Studies show that consumers are increasingly concerned about where their food comes from. In 2018, a survey by Ketchum found that Americans ranked animal welfare alongside children’s hunger and education as causes they were most likely to support1. Specific to chicken, approximately three-quarters of respondents to a 2018 survey conducted for the National Chicken Council said they were concerned about how chickens are raised for meat2.
Consumer preferences for higher welfare meat also translates to their purchasing decisions—from restaurants to supermarkets. Mintel reported that while total sales of poultry were down in 2016, the brands performing well were those with ethical claims3. Mintel also found that customers are willing to pay at least a dollar more for a “more ethical poultry product,” as compared to conventionally raised chicken.
In 2018, white chicken breast made up 59.7% of dollar sales of all chicken products in the United States4. It is the strong consumer demand for white meat that drove the broiler industry to breed a chicken that would grow as quickly, and as large, as possible to deliver as much white meat as possible.
This accelerated growth for high yield has resulted in product quality issues affecting the chicken market—namely the widespread issues of muscular myopathies such as woody breast and white striping. Woody breast causes the meat to be tough and difficult to chew, while white striping is a visible condition in which fat and collagen congeal in white stripes across the outside of chicken breasts. These abnormalities are strongly linked to accelerated weight gain and rapid breast muscle growth in the most popular broiler breeds.
The introduction of higher-welfare breeds could significantly reduce meat quality abnormalities.
Over 99 percent of chickens in the United States are raised in conditions in which the following factors contribute to serious health and welfare issues:
The modern chicken has been selectively bred and commercialized over many decades, prioritizing fast growth and large breast muscles over any consideration for welfare. Chickens now grow so big, so quickly, their bodies can’t keep up. Their legs can’t cope with the weight of their upper bodies5, so they suffer from leg pain and lameness. Their hearts and other organs are under pressure, and many die prematurely from heart disease.
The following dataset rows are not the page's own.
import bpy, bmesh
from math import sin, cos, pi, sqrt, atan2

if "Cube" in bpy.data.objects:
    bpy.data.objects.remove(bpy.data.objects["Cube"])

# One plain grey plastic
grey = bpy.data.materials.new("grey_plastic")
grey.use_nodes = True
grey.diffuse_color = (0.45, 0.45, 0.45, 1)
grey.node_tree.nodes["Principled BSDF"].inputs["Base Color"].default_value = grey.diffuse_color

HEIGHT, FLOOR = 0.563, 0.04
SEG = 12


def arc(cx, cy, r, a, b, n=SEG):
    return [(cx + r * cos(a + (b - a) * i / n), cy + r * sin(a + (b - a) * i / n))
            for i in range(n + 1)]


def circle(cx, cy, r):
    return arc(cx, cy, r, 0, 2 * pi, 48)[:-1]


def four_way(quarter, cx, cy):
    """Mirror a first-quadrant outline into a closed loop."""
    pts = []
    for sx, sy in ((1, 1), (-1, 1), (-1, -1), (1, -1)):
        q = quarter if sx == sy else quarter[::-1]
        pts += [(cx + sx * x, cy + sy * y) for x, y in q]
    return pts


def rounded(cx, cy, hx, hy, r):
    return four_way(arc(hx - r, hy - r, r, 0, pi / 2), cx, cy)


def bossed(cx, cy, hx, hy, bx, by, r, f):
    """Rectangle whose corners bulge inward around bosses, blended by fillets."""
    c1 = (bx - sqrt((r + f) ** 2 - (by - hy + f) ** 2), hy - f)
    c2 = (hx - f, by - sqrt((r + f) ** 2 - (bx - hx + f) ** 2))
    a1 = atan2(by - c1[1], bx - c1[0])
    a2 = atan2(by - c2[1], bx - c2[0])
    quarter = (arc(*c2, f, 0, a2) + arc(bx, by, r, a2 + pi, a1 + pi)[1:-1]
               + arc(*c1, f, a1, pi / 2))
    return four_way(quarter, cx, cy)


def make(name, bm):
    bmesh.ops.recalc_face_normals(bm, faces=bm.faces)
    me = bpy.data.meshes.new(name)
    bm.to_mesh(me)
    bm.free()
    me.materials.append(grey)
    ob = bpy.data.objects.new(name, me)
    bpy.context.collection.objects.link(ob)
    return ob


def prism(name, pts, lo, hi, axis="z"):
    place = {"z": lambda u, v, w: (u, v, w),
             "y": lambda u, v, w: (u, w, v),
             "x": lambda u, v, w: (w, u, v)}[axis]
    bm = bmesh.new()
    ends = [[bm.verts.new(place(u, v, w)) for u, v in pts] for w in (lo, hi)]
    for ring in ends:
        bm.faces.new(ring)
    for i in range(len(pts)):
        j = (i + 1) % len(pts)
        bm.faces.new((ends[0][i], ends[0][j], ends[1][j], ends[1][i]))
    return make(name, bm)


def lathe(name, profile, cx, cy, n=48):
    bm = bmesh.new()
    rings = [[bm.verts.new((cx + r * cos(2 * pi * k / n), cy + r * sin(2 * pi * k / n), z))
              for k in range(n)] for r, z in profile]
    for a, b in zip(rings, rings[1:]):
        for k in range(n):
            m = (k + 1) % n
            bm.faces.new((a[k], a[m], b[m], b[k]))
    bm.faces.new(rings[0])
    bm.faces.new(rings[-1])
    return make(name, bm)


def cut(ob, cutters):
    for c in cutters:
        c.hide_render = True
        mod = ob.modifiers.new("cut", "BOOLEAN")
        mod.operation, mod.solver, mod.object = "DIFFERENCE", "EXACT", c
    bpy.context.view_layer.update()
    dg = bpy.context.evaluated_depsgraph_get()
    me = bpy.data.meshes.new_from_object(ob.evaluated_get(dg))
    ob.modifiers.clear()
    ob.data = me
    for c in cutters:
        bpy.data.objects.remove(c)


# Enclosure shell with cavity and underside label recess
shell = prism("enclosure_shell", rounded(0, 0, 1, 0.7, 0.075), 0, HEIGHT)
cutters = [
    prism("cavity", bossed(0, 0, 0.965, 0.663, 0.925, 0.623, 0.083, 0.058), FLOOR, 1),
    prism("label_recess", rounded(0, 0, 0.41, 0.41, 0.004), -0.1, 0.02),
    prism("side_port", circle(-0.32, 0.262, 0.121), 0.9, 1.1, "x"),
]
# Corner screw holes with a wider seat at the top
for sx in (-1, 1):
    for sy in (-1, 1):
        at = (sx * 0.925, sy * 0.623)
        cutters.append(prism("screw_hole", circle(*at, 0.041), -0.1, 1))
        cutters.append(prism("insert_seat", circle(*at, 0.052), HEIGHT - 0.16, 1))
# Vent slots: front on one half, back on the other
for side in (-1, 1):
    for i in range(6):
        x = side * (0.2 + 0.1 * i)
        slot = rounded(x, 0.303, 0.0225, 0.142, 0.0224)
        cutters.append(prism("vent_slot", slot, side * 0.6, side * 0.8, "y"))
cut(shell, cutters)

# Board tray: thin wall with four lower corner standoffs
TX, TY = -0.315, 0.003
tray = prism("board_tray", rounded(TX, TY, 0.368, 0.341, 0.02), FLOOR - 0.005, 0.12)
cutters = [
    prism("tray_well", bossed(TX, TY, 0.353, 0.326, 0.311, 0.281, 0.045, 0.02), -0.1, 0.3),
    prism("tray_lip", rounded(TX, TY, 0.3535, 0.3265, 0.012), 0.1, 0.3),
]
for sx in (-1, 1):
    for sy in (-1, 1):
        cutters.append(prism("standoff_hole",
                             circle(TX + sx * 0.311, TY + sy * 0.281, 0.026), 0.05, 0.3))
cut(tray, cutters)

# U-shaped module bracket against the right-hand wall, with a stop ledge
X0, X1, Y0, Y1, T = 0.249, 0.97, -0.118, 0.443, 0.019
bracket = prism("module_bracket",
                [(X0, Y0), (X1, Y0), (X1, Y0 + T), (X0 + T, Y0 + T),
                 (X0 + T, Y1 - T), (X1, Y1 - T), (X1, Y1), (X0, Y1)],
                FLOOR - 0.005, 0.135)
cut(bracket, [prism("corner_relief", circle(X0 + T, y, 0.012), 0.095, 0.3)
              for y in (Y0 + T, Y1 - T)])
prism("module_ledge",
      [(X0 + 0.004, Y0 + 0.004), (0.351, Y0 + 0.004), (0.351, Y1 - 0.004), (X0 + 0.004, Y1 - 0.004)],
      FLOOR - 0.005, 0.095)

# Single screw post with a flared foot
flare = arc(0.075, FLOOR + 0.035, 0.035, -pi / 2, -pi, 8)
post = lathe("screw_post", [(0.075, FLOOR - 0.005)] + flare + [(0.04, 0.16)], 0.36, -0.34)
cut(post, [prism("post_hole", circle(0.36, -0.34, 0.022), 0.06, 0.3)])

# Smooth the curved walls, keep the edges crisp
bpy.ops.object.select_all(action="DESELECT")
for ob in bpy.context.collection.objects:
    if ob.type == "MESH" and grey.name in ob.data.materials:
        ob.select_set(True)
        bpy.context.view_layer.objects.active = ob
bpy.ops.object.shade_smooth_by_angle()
Numerous studies have linked the problems of movement and ammonia burns to stocking density6. When chickens are crammed so tightly together, the litter becomes soiled more quickly, and mobility is decreased because birds have inadequate room to move.
As standard industry practice, chickens are forced to live in a completely barren environment with wet, dirty litter. They are subjected to near-constant, low-intensity artificial lighting with short periods of continuous darkness and virtually no stimulating resources. Farms rarely change the litter between flocks of chickens, which means birds must sit in their own waste for their entire lives. This constant contact with the ammonia-laden litter causes foot pad dermatitis (lesions on the bottom of their feet), breast blisters, and hock burns (ammonia burns through the skin). These conditions all result in extremely poor welfare.
The most prevalent slaughter method in the United States poultry industry is live-shackling, a system by which birds are hung upside down by their feet in metal shackles7. An electrified water bath is meant to give them a shock that renders them unconscious; however, many are not effectively stunned and continue in the process while conscious. Some may then still be conscious at the point of having their throats cut, and a small but not insignificant percentage are alive long enough to experience the boiling water that is used to remove their feathers.
For more information on these animal welfare concerns, please see the US Broiler Chicken Welfare White Paper.